BEGIN THE INPUT

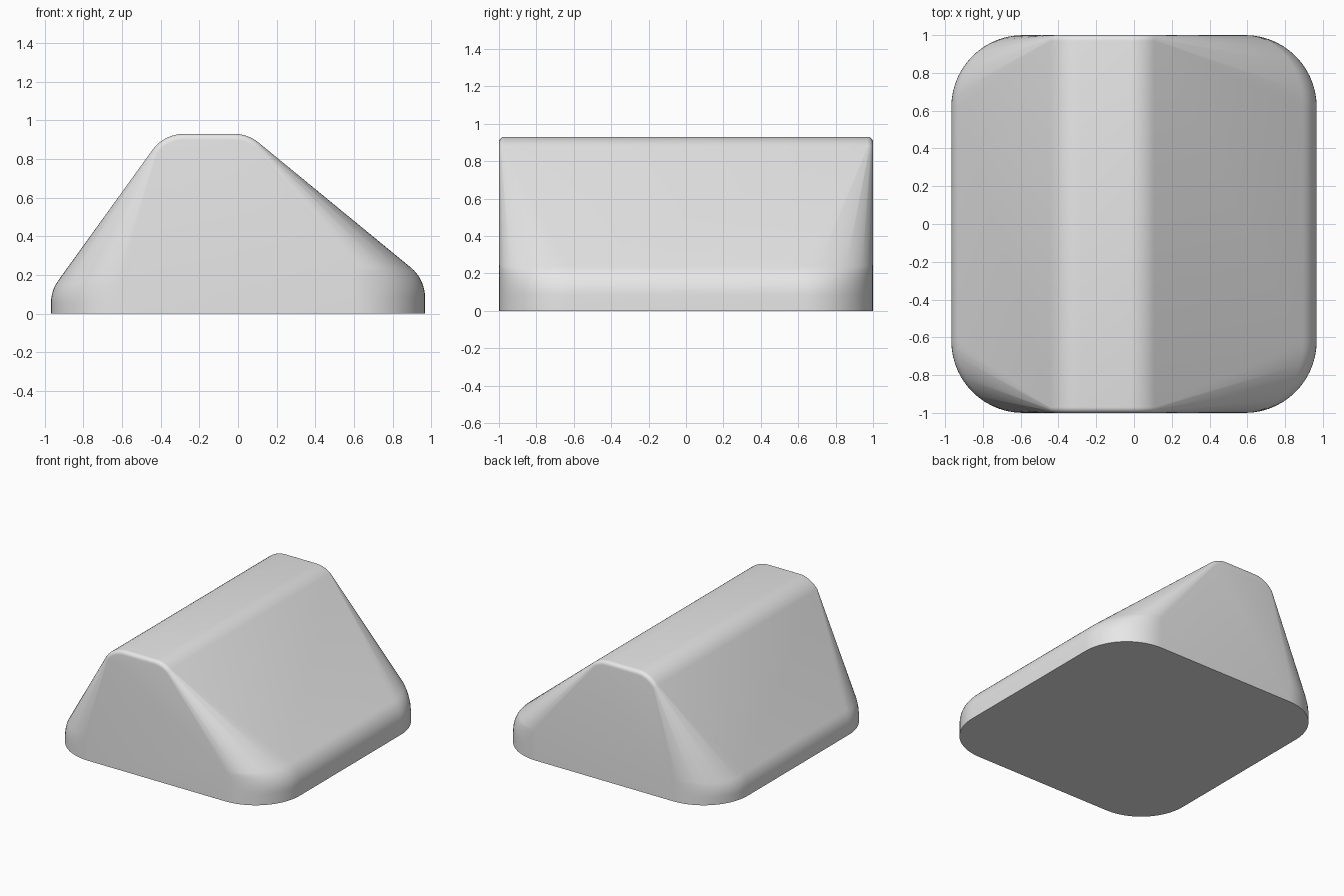
import bpy, bmesh
from math import sin, cos, radians, pi

cube = bpy.data.objects.get("Cube")
if cube:
    bpy.data.objects.remove(cube, do_unlink=True)

HALF_X, HALF_Y, TOP = 0.967, 1.0, 0.93
CORNER, ROUND, EDGE = 0.38, 0.2, 0.03
STEPS = 8

# per side: direction, slope lean, ridge arc centre x, rim arc centre z
SIDES = [(-1, radians(54), -0.28, 0.055), (1, radians(39.5), -0.02, 0.084)]


def ramp(end, steps):
    return [end * i / steps for i in range(steps + 1)]


points = []
for sx, lean, ridge_x, rim_z in SIDES:
    for sy in (-1, 1):
        # rounded base corner, with a rim that rolls over into the slope
        for t in ramp(pi / 2, 14):
            x = HALF_X - CORNER * (1 - cos(t))
            y = sy * (HALF_Y - CORNER * (1 - sin(t)))
            points.append((sx * x, y, 0))
            for f in ramp(pi / 2 - lean, STEPS):
                inset = ROUND * (1 - cos(f)) * cos(t)
                points.append((sx * (x - inset), y, rim_z + ROUND * sin(f)))
        # rounded ridge shoulder, with a small fillet at the end wall
        for a in ramp(lean, STEPS):
            for e in ramp(pi / 2, 5):
                r = ROUND - EDGE * (1 - cos(e))
                points.append((ridge_x + sx * r * sin(a),
                               sy * (HALF_Y - EDGE * (1 - sin(e))),
                               TOP - ROUND + r * cos(a)))

# wedge body: the skin stretched over base and ridge
bm = bmesh.new()
for p in points:
    bm.verts.new(p)
bmesh.ops.remove_doubles(bm, verts=bm.verts, dist=0.0005)
hull = bmesh.ops.convex_hull(bm, input=bm.verts)
spare = {g for g in hull["geom_interior"] + hull["geom_unused"]
         if isinstance(g, bmesh.types.BMVert)}
bmesh.ops.delete(bm, geom=list(spare), context="VERTS")
bmesh.ops.dissolve_limit(bm, angle_limit=radians(0.3),
                         verts=bm.verts, edges=bm.edges)
bmesh.ops.recalc_face_normals(bm, faces=bm.faces)
mesh = bpy.data.meshes.new("wedge_body")
bm.to_mesh(mesh)
bm.free()
body = bpy.data.objects.new("wedge_body", mesh)
bpy.context.collection.objects.link(body)

# plain grey finish
grey = bpy.data.materials.new("light_grey")
grey.use_nodes = True
colour = (0.8, 0.8, 0.8, 1)
grey.diffuse_color = colour
grey.node_tree.nodes["Principled BSDF"].inputs["Base Color"].default_value = colour
mesh.materials.append(grey)

# smooth rounds, crisp base edge
bpy.ops.object.select_all(action="DESELECT")
body.select_set(True)
bpy.context.view_layer.objects.active = body
bpy.ops.object.shade_smooth_by_angle(angle=radians(30))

END THE INPUT

In the copy, every entry must appear exactly as written, and no picture may appear.

**SOLUTION**
import bpy, bmesh
from math import sin, cos, radians, pi

cube = bpy.data.objects.get("Cube")
if cube:
    bpy.data.objects.remove(cube, do_unlink=True)

HALF_X, HALF_Y, TOP = 0.967, 1.0, 0.93
CORNER, ROUND, EDGE = 0.38, 0.2, 0.03
STEPS = 8

# per side: direction, slope lean, ridge arc centre x, rim arc centre z
SIDES = [(-1, radians(54), -0.28, 0.055), (1, radians(39.5), -0.02, 0.084)]


def ramp(end, steps):
    return [end * i / steps for i in range(steps + 1)]


points = []
for sx, lean, ridge_x, rim_z in SIDES:
    for sy in (-1, 1):
        # rounded base corner, with a rim that rolls over into the slope
        for t in ramp(pi / 2, 14):
            x = HALF_X - CORNER * (1 - cos(t))
            y = sy * (HALF_Y - CORNER * (1 - sin(t)))
            points.append((sx * x, y, 0))
            for f in ramp(pi / 2 - lean, STEPS):
                inset = ROUND * (1 - cos(f)) * cos(t)
                points.append((sx * (x - inset), y, rim_z + ROUND * sin(f)))
        # rounded ridge shoulder, with a small fillet at the end wall
        for a in ramp(lean, STEPS):
            for e in ramp(pi / 2, 5):
                r = ROUND - EDGE * (1 - cos(e))
                points.append((ridge_x + sx * r * sin(a),
                               sy * (HALF_Y - EDGE * (1 - sin(e))),
                               TOP - ROUND + r * cos(a)))

# wedge body: the skin stretched over base and ridge
bm = bmesh.new()
for p in points:
    bm.verts.new(p)
bmesh.ops.remove_doubles(bm, verts=bm.verts, dist=0.0005)
hull = bmesh.ops.convex_hull(bm, input=bm.verts)
spare = {g for g in hull["geom_interior"] + hull["geom_unused"]
         if isinstance(g, bmesh.types.BMVert)}
bmesh.ops.delete(bm, geom=list(spare), context="VERTS")
bmesh.ops.dissolve_limit(bm, angle_limit=radians(0.3),
                         verts=bm.verts, edges=bm.edges)
bmesh.ops.recalc_face_normals(bm, faces=bm.faces)
mesh = bpy.data.meshes.new("wedge_body")
bm.to_mesh(mesh)
bm.free()
body = bpy.data.objects.new("wedge_body", mesh)
bpy.context.collection.objects.link(body)

# plain grey finish
grey = bpy.data.materials.new("light_grey")
grey.use_nodes = True
colour = (0.8, 0.8, 0.8, 1)
grey.diffuse_color = colour
grey.node_tree.nodes["Principled BSDF"].inputs["Base Color"].default_value = colour
mesh.materials.append(grey)

# smooth rounds, crisp base edge
bpy.ops.object.select_all(action="DESELECT")
body.select_set(True)
bpy.context.view_layer.objects.active = body
bpy.ops.object.shade_smooth_by_angle(angle=radians(30))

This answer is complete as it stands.